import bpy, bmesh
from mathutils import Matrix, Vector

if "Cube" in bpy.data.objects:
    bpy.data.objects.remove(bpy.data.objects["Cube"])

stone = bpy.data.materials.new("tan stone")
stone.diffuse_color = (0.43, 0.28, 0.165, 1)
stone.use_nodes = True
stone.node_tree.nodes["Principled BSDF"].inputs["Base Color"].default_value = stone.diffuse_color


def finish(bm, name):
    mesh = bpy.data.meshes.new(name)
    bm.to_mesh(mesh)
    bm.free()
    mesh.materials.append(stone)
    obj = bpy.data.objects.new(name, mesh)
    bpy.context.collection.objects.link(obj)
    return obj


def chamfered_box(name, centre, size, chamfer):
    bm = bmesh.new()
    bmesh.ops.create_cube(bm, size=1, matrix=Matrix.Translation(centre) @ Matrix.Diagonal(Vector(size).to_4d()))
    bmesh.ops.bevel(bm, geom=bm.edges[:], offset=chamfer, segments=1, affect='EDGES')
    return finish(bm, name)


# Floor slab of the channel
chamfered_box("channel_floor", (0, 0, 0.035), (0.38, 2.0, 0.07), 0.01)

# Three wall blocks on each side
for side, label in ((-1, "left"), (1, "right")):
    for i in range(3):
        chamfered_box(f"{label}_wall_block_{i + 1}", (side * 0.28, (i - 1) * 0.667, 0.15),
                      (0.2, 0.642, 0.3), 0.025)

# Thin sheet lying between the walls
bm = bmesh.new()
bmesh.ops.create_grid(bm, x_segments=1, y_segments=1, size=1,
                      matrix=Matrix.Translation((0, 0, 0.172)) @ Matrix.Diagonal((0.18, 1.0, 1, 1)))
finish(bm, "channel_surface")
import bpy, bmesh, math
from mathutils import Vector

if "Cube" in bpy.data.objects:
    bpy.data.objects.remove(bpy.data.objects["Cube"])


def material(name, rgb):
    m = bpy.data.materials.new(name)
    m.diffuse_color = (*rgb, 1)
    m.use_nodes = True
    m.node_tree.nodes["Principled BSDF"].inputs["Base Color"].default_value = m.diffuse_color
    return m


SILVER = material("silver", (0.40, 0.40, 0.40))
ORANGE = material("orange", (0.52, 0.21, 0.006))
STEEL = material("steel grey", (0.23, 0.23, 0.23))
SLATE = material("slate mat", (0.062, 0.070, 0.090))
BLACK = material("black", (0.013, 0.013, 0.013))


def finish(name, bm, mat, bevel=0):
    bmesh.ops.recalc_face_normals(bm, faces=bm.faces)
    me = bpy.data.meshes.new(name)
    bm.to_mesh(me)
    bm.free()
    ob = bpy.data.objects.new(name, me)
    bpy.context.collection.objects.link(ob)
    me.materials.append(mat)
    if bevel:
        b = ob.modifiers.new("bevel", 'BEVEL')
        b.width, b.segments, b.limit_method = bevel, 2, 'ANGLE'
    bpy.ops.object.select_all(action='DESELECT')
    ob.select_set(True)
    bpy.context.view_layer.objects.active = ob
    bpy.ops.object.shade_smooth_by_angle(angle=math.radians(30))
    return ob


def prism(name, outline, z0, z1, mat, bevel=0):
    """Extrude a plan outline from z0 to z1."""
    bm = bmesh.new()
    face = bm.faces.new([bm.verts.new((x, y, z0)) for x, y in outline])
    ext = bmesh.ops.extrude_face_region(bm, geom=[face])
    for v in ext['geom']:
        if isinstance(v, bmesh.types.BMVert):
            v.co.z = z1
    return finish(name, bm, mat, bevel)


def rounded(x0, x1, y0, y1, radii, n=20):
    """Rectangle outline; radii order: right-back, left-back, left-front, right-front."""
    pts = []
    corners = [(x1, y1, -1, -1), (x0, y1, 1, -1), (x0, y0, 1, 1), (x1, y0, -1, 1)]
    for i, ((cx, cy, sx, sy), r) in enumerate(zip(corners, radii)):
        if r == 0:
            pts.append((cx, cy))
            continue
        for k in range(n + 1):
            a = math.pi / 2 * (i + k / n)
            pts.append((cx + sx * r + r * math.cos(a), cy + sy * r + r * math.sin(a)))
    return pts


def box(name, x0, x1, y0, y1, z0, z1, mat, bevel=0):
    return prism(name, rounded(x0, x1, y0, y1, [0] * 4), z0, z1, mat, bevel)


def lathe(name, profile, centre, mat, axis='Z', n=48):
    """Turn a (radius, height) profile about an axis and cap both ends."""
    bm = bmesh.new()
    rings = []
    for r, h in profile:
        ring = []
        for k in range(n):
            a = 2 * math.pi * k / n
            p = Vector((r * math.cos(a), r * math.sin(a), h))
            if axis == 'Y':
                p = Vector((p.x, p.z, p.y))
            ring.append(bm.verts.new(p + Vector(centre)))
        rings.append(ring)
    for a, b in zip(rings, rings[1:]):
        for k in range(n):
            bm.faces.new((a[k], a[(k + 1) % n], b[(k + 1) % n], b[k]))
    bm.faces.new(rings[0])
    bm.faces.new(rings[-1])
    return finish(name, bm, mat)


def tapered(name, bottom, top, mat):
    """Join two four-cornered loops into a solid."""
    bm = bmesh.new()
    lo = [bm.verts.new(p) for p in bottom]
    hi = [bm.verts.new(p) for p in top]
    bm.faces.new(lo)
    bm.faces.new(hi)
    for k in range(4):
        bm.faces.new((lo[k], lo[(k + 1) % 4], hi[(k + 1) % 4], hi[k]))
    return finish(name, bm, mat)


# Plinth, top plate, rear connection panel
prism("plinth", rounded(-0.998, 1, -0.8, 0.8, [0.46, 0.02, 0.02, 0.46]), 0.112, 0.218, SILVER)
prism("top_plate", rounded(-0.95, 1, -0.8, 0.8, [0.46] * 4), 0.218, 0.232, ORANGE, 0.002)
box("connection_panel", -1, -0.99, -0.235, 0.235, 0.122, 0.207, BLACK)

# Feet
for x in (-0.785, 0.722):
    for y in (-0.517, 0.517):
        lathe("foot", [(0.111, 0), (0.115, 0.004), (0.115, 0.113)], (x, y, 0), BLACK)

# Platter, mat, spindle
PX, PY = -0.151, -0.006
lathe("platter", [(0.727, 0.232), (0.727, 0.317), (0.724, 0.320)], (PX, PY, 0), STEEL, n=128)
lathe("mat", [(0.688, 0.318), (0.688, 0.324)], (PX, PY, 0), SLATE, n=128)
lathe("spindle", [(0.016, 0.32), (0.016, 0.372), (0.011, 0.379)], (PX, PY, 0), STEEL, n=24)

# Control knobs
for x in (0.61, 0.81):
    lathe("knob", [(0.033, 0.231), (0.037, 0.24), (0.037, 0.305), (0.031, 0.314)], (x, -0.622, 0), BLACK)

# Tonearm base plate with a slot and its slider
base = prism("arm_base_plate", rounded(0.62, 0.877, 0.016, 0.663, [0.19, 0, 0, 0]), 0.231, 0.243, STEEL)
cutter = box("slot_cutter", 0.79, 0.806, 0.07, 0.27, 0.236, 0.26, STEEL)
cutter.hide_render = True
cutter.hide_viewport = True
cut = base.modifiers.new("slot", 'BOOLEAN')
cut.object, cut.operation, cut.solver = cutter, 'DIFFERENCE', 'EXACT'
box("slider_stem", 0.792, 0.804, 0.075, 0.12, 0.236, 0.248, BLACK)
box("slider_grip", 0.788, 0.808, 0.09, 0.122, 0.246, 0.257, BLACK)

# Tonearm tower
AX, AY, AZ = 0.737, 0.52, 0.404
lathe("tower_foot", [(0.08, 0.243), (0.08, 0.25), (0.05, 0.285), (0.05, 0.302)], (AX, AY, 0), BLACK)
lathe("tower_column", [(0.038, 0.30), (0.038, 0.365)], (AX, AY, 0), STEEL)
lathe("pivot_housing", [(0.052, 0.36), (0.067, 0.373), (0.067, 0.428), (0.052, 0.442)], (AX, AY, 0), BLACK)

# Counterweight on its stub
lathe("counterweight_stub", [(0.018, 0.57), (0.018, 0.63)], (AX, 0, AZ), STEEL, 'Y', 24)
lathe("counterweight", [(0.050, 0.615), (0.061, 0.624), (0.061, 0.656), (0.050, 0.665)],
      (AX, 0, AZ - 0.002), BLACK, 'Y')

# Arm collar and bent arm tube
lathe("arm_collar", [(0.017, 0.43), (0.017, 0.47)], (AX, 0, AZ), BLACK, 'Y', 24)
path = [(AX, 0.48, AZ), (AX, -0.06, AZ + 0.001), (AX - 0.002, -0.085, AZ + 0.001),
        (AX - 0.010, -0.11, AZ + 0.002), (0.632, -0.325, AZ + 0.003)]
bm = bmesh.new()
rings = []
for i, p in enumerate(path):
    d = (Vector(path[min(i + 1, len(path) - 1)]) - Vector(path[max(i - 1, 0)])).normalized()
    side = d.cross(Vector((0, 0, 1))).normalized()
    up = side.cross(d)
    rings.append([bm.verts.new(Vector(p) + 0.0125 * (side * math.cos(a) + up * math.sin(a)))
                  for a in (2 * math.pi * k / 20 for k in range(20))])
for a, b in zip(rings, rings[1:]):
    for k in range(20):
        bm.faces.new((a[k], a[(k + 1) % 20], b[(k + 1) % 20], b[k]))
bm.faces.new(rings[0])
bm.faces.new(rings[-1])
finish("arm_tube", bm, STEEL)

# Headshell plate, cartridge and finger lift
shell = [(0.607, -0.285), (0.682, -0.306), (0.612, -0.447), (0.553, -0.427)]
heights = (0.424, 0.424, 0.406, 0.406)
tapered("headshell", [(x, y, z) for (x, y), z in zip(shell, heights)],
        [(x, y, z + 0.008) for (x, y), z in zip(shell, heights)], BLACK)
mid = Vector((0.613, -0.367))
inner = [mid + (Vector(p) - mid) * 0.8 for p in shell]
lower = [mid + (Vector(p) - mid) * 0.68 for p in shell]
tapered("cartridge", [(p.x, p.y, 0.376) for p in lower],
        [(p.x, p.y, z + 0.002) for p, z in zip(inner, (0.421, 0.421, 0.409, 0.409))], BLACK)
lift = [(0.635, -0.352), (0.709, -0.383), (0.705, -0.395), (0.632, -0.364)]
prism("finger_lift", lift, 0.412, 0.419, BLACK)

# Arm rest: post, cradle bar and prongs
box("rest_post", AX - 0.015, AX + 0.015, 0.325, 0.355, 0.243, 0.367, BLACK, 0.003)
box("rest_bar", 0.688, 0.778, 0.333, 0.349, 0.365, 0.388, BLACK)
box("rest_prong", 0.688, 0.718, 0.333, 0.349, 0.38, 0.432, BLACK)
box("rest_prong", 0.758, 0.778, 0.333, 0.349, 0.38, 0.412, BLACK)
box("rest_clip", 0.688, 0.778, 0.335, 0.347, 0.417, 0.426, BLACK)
***
- Work required
There is a run of lines above from the one with "ext = bmesh.ops.extrude_face_region(bm, geom=[face])" to the one with "p = Vector((p.x, p.z, p.y))"; print exactly that run, both ends included, and nothing else.

- Solution to this problem
    ext = bmesh.ops.extrude_face_region(bm, geom=[face])
    for v in ext['geom']:
        if isinstance(v, bmesh.types.BMVert):
            v.co.z = z1
    return finish(name, bm, mat, bevel)


def rounded(x0, x1, y0, y1, radii, n=20):
    """Rectangle outline; radii order: right-back, left-back, left-front, right-front."""
    pts = []
    corners = [(x1, y1, -1, -1), (x0, y1, 1, -1), (x0, y0, 1, 1), (x1, y0, -1, 1)]
    for i, ((cx, cy, sx, sy), r) in enumerate(zip(corners, radii)):
        if r == 0:
            pts.append((cx, cy))
            continue
        for k in range(n + 1):
            a = math.pi / 2 * (i + k / n)
            pts.append((cx + sx * r + r * math.cos(a), cy + sy * r + r * math.sin(a)))
    return pts


def box(name, x0, x1, y0, y1, z0, z1, mat, bevel=0):
    return prism(name, rounded(x0, x1, y0, y1, [0] * 4), z0, z1, mat, bevel)


def lathe(name, profile, centre, mat, axis='Z', n=48):
    """Turn a (radius, height) profile about an axis and cap both ends."""
    bm = bmesh.new()
    rings = []
    for r, h in profile:
        ring = []
        for k in range(n):
            a = 2 * math.pi * k / n
            p = Vector((r * math.cos(a), r * math.sin(a), h))
            if axis == 'Y':
                p = Vector((p.x, p.z, p.y))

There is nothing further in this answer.